Data section ->
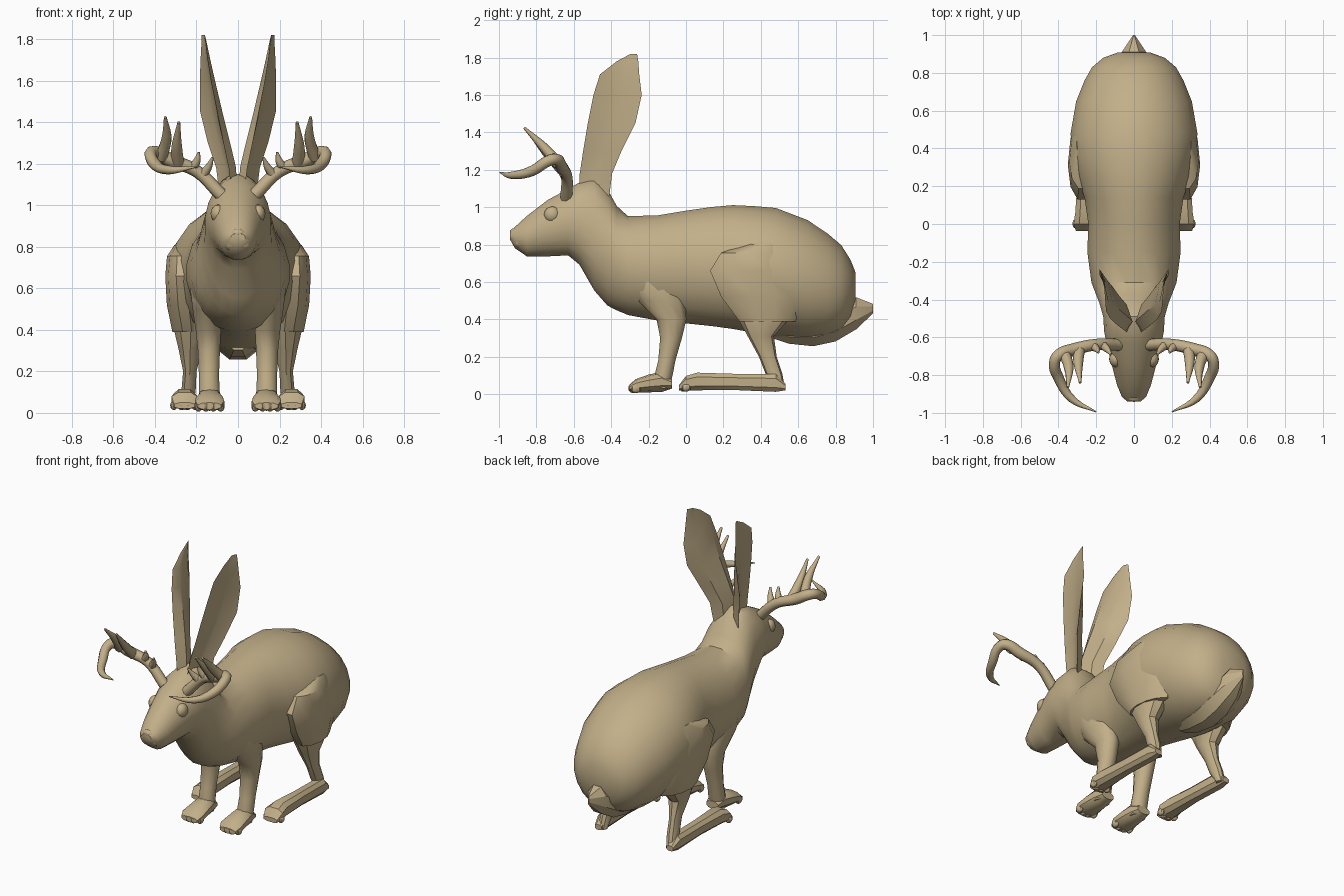
import bpy, bmesh, math
from mathutils import Vector

cube = bpy.data.objects.get("Cube")
if cube:
    bpy.data.objects.remove(cube, do_unlink=True)

fur = bpy.data.materials.new("tan_fur")
fur.use_nodes = True
TAN = (0.54, 0.43, 0.25, 1)
fur.diffuse_color = TAN
fur.node_tree.nodes["Principled BSDF"].inputs["Base Color"].default_value = TAN

mirror_center = bpy.data.objects.new("mirror_center", None)
bpy.context.collection.objects.link(mirror_center)
mirror_center.hide_render = True


def finish(obj, mirror=False, angle=35):
    """Colour, shade and optionally mirror a part."""
    obj.data.materials.append(fur)
    bpy.ops.object.select_all(action='DESELECT')
    obj.select_set(True)
    bpy.context.view_layer.objects.active = obj
    bpy.ops.object.shade_smooth_by_angle(angle=math.radians(angle))
    if mirror:
        mod = obj.modifiers.new("Mirror", 'MIRROR')
        mod.mirror_object = mirror_center
        mod.use_mirror_merge = False


def skin(name, rings, mirror=False, angle=35):
    """Bridge equal-length point rings into a closed, shaded part."""
    bm = bmesh.new()
    loops = [[bm.verts.new(p) for p in ring] for ring in rings]
    n = len(loops[0])
    for a, b in zip(loops, loops[1:]):
        for i in range(n):
            j = (i + 1) % n
            bm.faces.new((a[i], a[j], b[j], b[i]))
    bm.faces.new(loops[0])
    bm.faces.new(loops[-1])
    bmesh.ops.recalc_face_normals(bm, faces=bm.faces)
    mesh = bpy.data.meshes.new(name)
    bm.to_mesh(mesh)
    bm.free()
    obj = bpy.data.objects.new(name, mesh)
    bpy.context.collection.objects.link(obj)
    finish(obj, mirror, angle)


def circle(n, power=1.0):
    """Unit ring; a power under one squares it off."""
    for i in range(n):
        t = math.tau * (i + 0.5) / n
        c, s = math.cos(t), math.sin(t)
        yield math.copysign(abs(c) ** power, c), math.copysign(abs(s) ** power, s)


def along_y(rows, n, x=0.0, power=1.0):
    """Rows of y, bottom z, top z, half width."""
    return [[(x + w * c, y, (lo + hi) / 2 + (hi - lo) / 2 * s)
             for c, s in circle(n, power)] for y, lo, hi, w in rows]


def along_z(rows, n, turn=0.0):
    """Rows of z, front y, back y, centre x, half width; turn tucks the back inward."""
    return [[(x + w * c - turn * (b - f) * s, (f + b) / 2 + (b - f) / 2 * s, z)
             for c, s in circle(n)] for z, f, b, x, w in rows]


def ball(name, loc, scale, mirror=True, segments=12):
    bpy.ops.mesh.primitive_uv_sphere_add(segments=segments, ring_count=8, location=loc)
    obj = bpy.context.object
    obj.name = name
    obj.scale = scale
    finish(obj, mirror)


# Head, neck and trunk in one continuous skin
skin("body", along_y([
    (-.94, .825, .865, .035), (-.915, .78, .895, .065), (-.85, .735, .955, .092),
    (-.74, .735, 1.04, .12), (-.63, .74, 1.10, .148), (-.57, .69, 1.135, .16),
    (-.49, .55, 1.155, .165), (-.42, .47, 1.10, .185), (-.37, .445, 1.01, .205),
    (-.31, .42, .955, .228), (-.15, .39, .96, .25), (0, .375, .985, .245),
    (.14, .36, 1.005, .265), (.25, .345, 1.015, .305), (.36, .325, 1.01, .33),
    (.48, .305, 1.0, .34), (.65, .285, .935, .31), (.76, .30, .86, .265),
    (.83, .33, .80, .225), (.88, .40, .72, .165), (.907, .50, .65, .09)], 20))

# Tail tucked under the rump, ending in a point
skin("tail", along_y([
    (.45, .30, .38, .05), (.55, .265, .40, .09), (.68, .25, .42, .105),
    (.80, .275, .47, .105), (.91, .34, .525, .07), (1.0, .43, .485, .005)], 8), angle=25)

# Hind legs: broad haunch sinking into the rump, narrowing to the hock
skin("haunch", along_z([
    (.81, .33, .56, .235, .07), (.755, .18, .58, .25, .09), (.66, .12, .64, .247, .1),
    (.52, .18, .66, .24, .1), (.39, .28, .59, .23, .085)], 12, .05), True)
skin("hind_shin", along_z([
    (.46, .25, .56, .225, .085), (.39, .285, .54, .23, .08), (.31, .33, .47, .23, .06),
    (.2, .39, .485, .232, .034), (.11, .425, .515, .238, .036),
    (.025, .48, .53, .245, .03)], 10), True)
skin("hind_foot", along_y([
    (.533, .02, .055, .025), (.48, .01, .11, .04), (.25, .02, .112, .043),
    (.06, .018, .118, .056), (0, .018, .10, .066), (-.037, .02, .05, .052)],
    8, .258, .75), True, 25)

# Front legs: shoulder, forearm and paw
skin("front_leg", along_z([
    (.68, -.28, -.10, .15, .055), (.6, -.31, -.03, .158, .075), (.5, -.26, 0, .153, .068),
    (.4, -.16, .005, .143, .063), (.3, -.14, -.02, .14, .055), (.18, -.15, -.055, .14, .05),
    (.1, -.17, -.07, .138, .052), (.03, -.17, -.09, .137, .05)], 12), True, 45)
skin("front_paw", along_y([
    (-.075, .03, .08, .045), (-.13, .012, .12, .058), (-.2, .01, .105, .068),
    (-.27, .01, .08, .074), (-.303, .015, .05, .058)], 10, .137, .85), True, 40)

# Toes barely breaking the tips of the paws
for i in range(4):
    step = i - 1.5
    curve = .007 * step * step
    ball(f"front_toe_{i + 1}", (.137 + .036 * step, -.283 + curve, .032), (.019, .028, .026), segments=8)
    ball(f"hind_toe_{i + 1}", (.258 + .034 * step, -.015 + curve, .036), (.018, .025, .022), segments=8)

# Face: set-in eyes and a soft muzzle
ball("eye", (.096, -.715, .96), (.036, .044, .044))
ball("nose", (0, -.92, .865), (.035, .022, .022), False)
ball("lip", (.03, -.885, .82), (.04, .043, .042))

# Ears: cupped blades, rows of z, front edge, rear edge, cup depth
ear = []
for z, fx, fy, rx, ry, depth in [
        (1.06, .03, -.575, .09, -.41, .04), (1.18, .045, -.568, .105, -.395, .052),
        (1.3, .07, -.55, .145, -.345, .052),
        (1.45, .10, -.525, .182, -.27, .045), (1.6, .13, -.495, .184, -.237, .032),
        (1.71, .148, -.46, .18, -.25, .02), (1.78, .155, -.37, .176, -.255, .01),
        (1.82, .16, -.295, .175, -.262, .004)]:
    front, rear = Vector((fx, fy, z)), Vector((rx, ry, z))
    span = rear - front
    back = Vector((-span.y, span.x, 0)).normalized()
    ear.append([front, front + span * .3 + back * depth * .45, front + span * .6 + back * depth * .45,
                rear, front + span * .72 + back * depth, front + span * .22 + back * depth])
skin("ear", ear, True, 30)


def tube(name, points, radii):
    """Tapered antler branch swept along smooth points, on both sides."""
    for side, label in ((1, "left"), (-1, "right")):
        curve = bpy.data.curves.new(f"{label}_{name}", 'CURVE')
        curve.dimensions = '3D'
        curve.bevel_depth = 1
        curve.bevel_resolution = 2
        curve.resolution_u = 5
        curve.use_fill_caps = True
        spline = curve.splines.new('BEZIER')
        spline.bezier_points.add(len(points) - 1)
        for bp, (x, y, z), r in zip(spline.bezier_points, points, radii):
            bp.co = (side * x, y, z)
            bp.radius = r
            bp.handle_left_type = bp.handle_right_type = 'AUTO'
        curve.materials.append(fur)
        obj = bpy.data.objects.new(f"{label}_{name}", curve)
        bpy.context.collection.objects.link(obj)


# Antlers: sweeping beam with upright tines
tube("antler_beam", [(.08, -.64, 1.05), (.2, -.638, 1.165), (.32, -.665, 1.215), (.4, -.695, 1.255),
                     (.42, -.73, 1.25), (.397, -.82, 1.195), (.33, -.925, 1.17), (.2, -.995, 1.185)],
     [.032, .03, .034, .032, .03, .028, .021, .003])
tube("outer_tine", [(.37, -.68, 1.23), (.345, -.76, 1.32), (.35, -.865, 1.425)], [.032, .026, .007])
tube("middle_tine", [(.29, -.66, 1.2), (.295, -.735, 1.28), (.285, -.84, 1.4)], [.032, .026, .007])
tube("inner_tine", [(.225, -.64, 1.17), (.2, -.66, 1.21), (.188, -.68, 1.255)], [.026, .019, .006])
tube("brow_tine", [(.175, -.635, 1.14), (.145, -.66, 1.18), (.122, -.69, 1.23)], [.026, .019, .006])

Problem to solve -> Show each line of the material above where "tube" occurs.

Answer to the exercise ->
def tube(name, points, radii):
tube("antler_beam", [(.08, -.64, 1.05), (.2, -.638, 1.165), (.32, -.665, 1.215), (.4, -.695, 1.255),
tube("outer_tine", [(.37, -.68, 1.23), (.345, -.76, 1.32), (.35, -.865, 1.425)], [.032, .026, .007])
tube("middle_tine", [(.29, -.66, 1.2), (.295, -.735, 1.28), (.285, -.84, 1.4)], [.032, .026, .007])
tube("inner_tine", [(.225, -.64, 1.17), (.2, -.66, 1.21), (.188, -.68, 1.255)], [.026, .019, .006])
tube("brow_tine", [(.175, -.635, 1.14), (.145, -.66, 1.18), (.122, -.69, 1.23)], [.026, .019, .006])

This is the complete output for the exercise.